EMC Pre-Compliance Testing – Average & Quasi-Peak EMI Detector Results

Electromagnetic Compatibility (EMC) is the ability of a device to operate properly in its environment without disrupting the proper operation of other nearby devices.

Electromagnetic Interference (EMI) stands for the electromagnetic energy a device emits, and it can cause problems in other nearby devices if too high. For example, it can be the cause of increased static noise in your headphones and/or speakers.

(Image credit: Tom's Hardware)

We found a single spur exceeding the limit with an average EMI detector. Everything is fine, though, with a peak detector. 

MORE: Best Power Supplies

MORE: How We Test Power Supplies

MORE: All Power Supply Content

Aris Mpitziopoulos
Contributing Editor
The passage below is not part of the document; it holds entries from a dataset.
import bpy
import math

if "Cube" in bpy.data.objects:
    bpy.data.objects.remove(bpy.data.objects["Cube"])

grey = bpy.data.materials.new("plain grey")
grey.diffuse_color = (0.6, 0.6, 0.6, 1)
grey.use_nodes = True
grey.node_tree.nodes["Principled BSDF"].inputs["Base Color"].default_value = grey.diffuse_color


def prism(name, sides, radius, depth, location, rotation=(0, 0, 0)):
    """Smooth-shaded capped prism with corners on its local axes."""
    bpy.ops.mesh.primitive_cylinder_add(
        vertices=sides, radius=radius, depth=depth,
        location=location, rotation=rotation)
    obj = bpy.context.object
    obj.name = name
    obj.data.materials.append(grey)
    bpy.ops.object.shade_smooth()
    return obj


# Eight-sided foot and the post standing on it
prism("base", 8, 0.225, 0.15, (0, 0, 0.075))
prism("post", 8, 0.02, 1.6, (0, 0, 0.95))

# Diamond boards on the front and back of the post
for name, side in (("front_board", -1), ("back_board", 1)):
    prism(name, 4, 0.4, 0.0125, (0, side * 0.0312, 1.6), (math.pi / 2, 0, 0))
Aris Mpitziopoulos is a contributing editor at Tom's Hardware, covering PSUs.

  • Johnpombrio
    I own 3 of the EVGA Supernova 850 G2 power supplies with LOTS AND LOTS of extra modular cables 😊. I didn't know that they were legendary, heh. The specs on the side of the PSU are the same as the G6 so I expect that the main difference is the efficiency. I turned on ECO mode and I doubt the fan ever spins.
  • taz-nz
    The biggest improvement is they got rid of the green chrome fan grill from the G5 series.

    If it's as reliable as the G2, G3 and G5 series, I look forward to building a lot of PCs with them.

    It would be nice if they stepped up their game in cheaper non-modular models, they are significantly lower quality.
  • HideOut
    Why the hell is THG calling an 850W psu a mid range unit???
  • SteelTeel
    Why is your noise measurement so different from what EVGA posts on its website? Are these measurements carried out with ECO mode enabled?
  • wONKEyeYEs
    Just picked up a EVGA G1+ 850 W 80+ Gold.
    If anything goes wrong I know that I can count on EVGA's
    excellent service.